To say it has made Australia's economy what it is today is an understatement. Its contribution of 5 per cent into the country's GDP is fair enough proof of what the Australian mining sector has done for the country.
But with the carbon tax plan passing Australia's lower house Wednesday and near final approval, Australia's mining companies are wont to think, did we not deserve some pat on the shoulder from helping anchor Australia into its economic greatness now?

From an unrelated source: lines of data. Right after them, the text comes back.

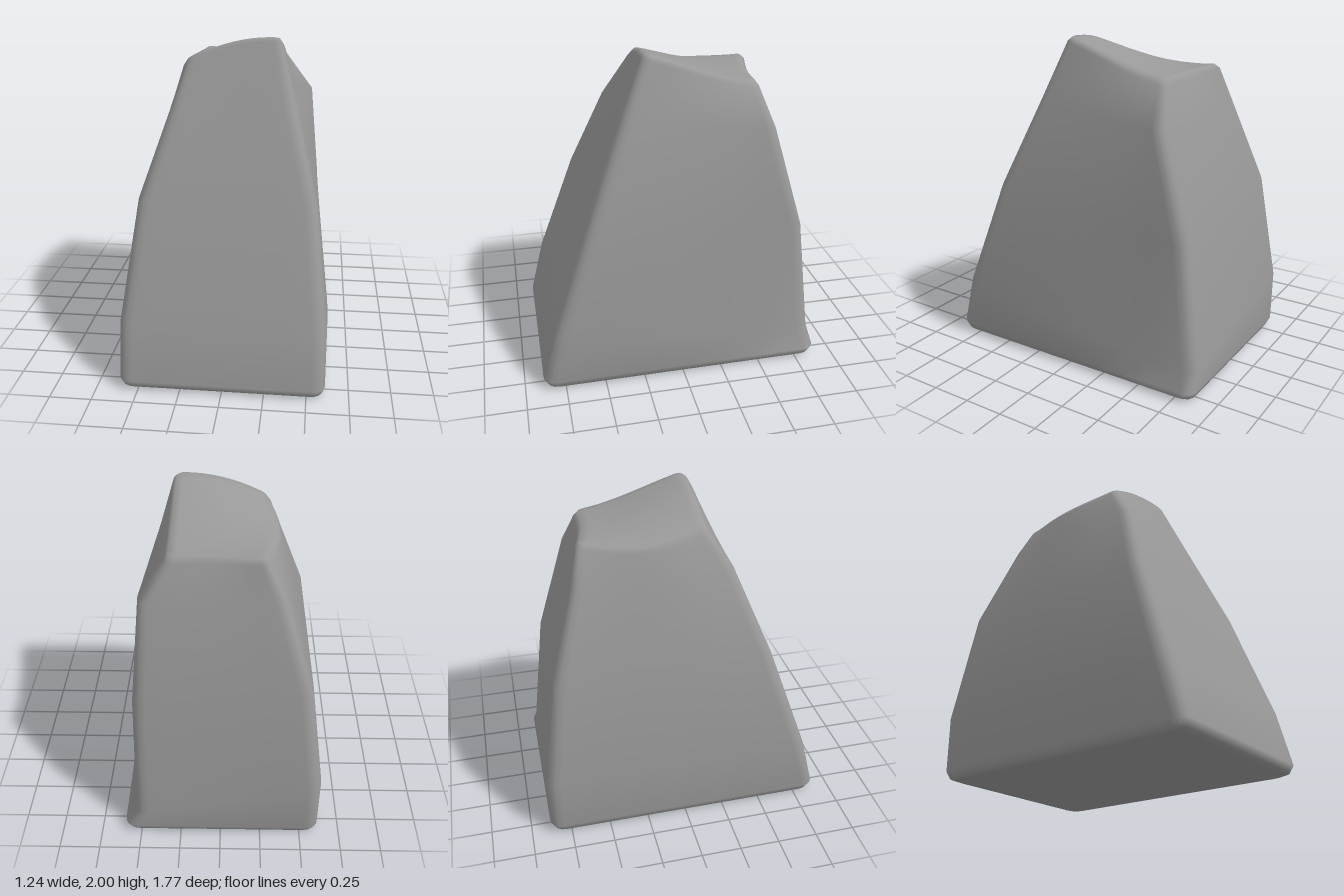
import * as THREE from 'three';

const EDGE_STEPS = 8;

// One cross-section: corners run front +x, back +x, back -x, front -x.
// bulge[k] = [x, y, z] offset at the middle of the edge after corner k.
function makeRing(corners, radius, bulge = {}) {
  const c = corners.map((p) => new THREE.Vector3(...p));
  const toward = (a, b) => b.clone().sub(a).setLength(radius).add(a);
  const ring = [];
  for (let k = 0; k < 4; k++) {
    const here = c[k], next = c[(k + 1) % 4], prev = c[(k + 3) % 4];
    // rounded corner
    const bend = new THREE.QuadraticBezierCurve3(toward(here, prev), here, toward(here, next));
    ring.push(...bend.getPoints(4));
    // edge up to the next corner
    const start = toward(here, next), end = toward(next, here);
    const push = new THREE.Vector3(...(bulge[k] || [0, 0, 0]));
    for (let i = 1; i < EDGE_STEPS; i++) {
      const t = i / EDGE_STEPS;
      ring.push(start.clone().lerp(end, t).addScaledVector(push, Math.sin(Math.PI * t)));
    }
  }
  return ring;
}

// Height of the saddle-shaped top: highest at the front +x corner
function topHeight(x, z) {
  const u = (x + 0.28) / 0.57, v = (0.18 - z) / 0.7;
  const front = THREE.MathUtils.lerp(1.855, 2.0, u) + 0.18 * u * (1 - u);
  const back = THREE.MathUtils.lerp(1.825, 1.8, u);
  return THREE.MathUtils.lerp(front, back, v) - 0.15 * v * v * (1 - v);
}

// Skin a stack of rings, listed from the bottom centre to the top centre
function skin(rings) {
  const n = rings[0].length, last = rings.length - 2, positions = [], index = [];
  rings.forEach((ring) => ring.forEach((p) => positions.push(p.x, p.y, p.z)));
  for (let r = 0; r <= last; r++) {
    for (let i = 0; i < n; i++) {
      const a = r * n + i, b = r * n + ((i + 1) % n);
      const c = b + n, d = a + n;
      if (r > 0) index.push(a, b, c);
      if (r < last) index.push(a, c, d);
    }
  }
  const geometry = new THREE.BufferGeometry();
  geometry.setAttribute('position', new THREE.Float32BufferAttribute(positions, 3));
  geometry.setIndex(index);
  geometry.computeVertexNormals();
  return geometry;
}

export function createModel() {
  const group = new THREE.Group();
  group.name = 'rock';

  // Tapering body; the back +x corner is pinched in just above the foot
  const foot = makeRing([[0.61, 0.06, 0.885], [0.6, 0.06, -0.88], [-0.615, 0.06, -0.88], [-0.615, 0.06, 0.885]], 0.08);
  const sides = [
    makeRing([[0.615, 0.4, 0.8], [0.53, 0.15, -0.86], [-0.62, 0.4, -0.885], [-0.62, 0.4, 0.8]], 0.09, { 0: [0.035, 0, 0] }),
    makeRing([[0.535, 1.08, 0.56], [0.52, 0.92, -0.765], [-0.535, 1.08, -0.79], [-0.535, 1.08, 0.56]], 0.08),
    makeRing([[0.39, 1.6, 0.35], [0.475, 1.55, -0.58], [-0.37, 1.6, -0.63], [-0.36, 1.6, 0.35]], 0.07, { 2: [-0.03, 0, 0] }),
  ];

  // Soft rim, just under the edge of the top
  const rim = makeRing([[0.295, 0, 0.195], [0.315, 0, -0.51], [-0.27, 0, -0.58], [-0.295, 0, 0.195]], 0.05,
    { 1: [0, 0, 0.02], 2: [-0.065, 0, 0] });
  rim.forEach((p) => { p.y = topHeight(p.x, p.z) - 0.03; });

  const flat = (s, y) => foot.map((p) => new THREE.Vector3(p.x * s, y, p.z * s));
  const cap = (s) => rim.map((p) => {
    const x = p.x * s, z = -0.17 + (p.z + 0.17) * s;
    return new THREE.Vector3(x, topHeight(x, z), z);
  });

  const rings = [
    flat(0, 0), flat(0.5, 0), flat(0.93, 0), flat(0.975, 0.015),
    foot, ...sides, rim,
    ...[0.93, 0.8, 0.6, 0.4, 0.2, 0].map(cap),
  ];

  const body = new THREE.Mesh(skin(rings), new THREE.MeshStandardMaterial({ color: 0x999999 }));
  body.name = 'rockBody';
  group.add(body);
  return group;
}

Business, particularly Australian mining groups, had vehemently oppposed the carbon scheme, arguing much more is at stake than just being able to comply its yearly tax declaration responsibilities. They say mounting the carbon tax will close coal mines, risk thousands of jobs to a nation whose unemployment rates continue to rise, push power bills to soar and harm Australia's international competitiveness.
Understandably, Australia's mining companies are seen to be most harmed by the carbon tax. For after all, Australia is the world's biggest coal exporting nation. It practically lives and breathes coal.
"The carbon tax will undermine the competitiveness of Australian coal mines with no reduction in the amount of global greenhouse gas emissions from coal mining," Australian Coal Association Chairman John Pegler told Reuters.
The Minerals Council, composed of Australia's major mining companies such as BHP Billiton and Rio Tinto, said the vote would weaken export competitiveness and cost the mining sector A$25 billion by 2020. Australia's largest export markets are Japan, China, South Korea, India and the USA.
Added to that is the global contraction in demand for commodities fuelled by fears of another recession of pandemic proportions.
And just recently, federal and South Australian governments gave BHP environmental approval to proceed with its $30 billion plan to expand and develop the Olympic Dam mine. It doesn't take a math genius to figure how much the mining giant will shell out to cover for capital expenditure and carbon tax payments should the Olympic Dam mine expansion push through.
For the mining industry, the carbon tax plan will hurt coal investment in the country.
The carbon tax will be imposed on 500 of Australia's biggest polluters from July 2012, before going to a carbon trade scheme in 2015.
The carbon legislation has yet to pass the Senate in a vote due in mid-November.
Australia accounts for only around 1.5 per cent of global carbon releases, but is the world's biggest per capita polluter as 80 per cent of its electricity generation relies on coal.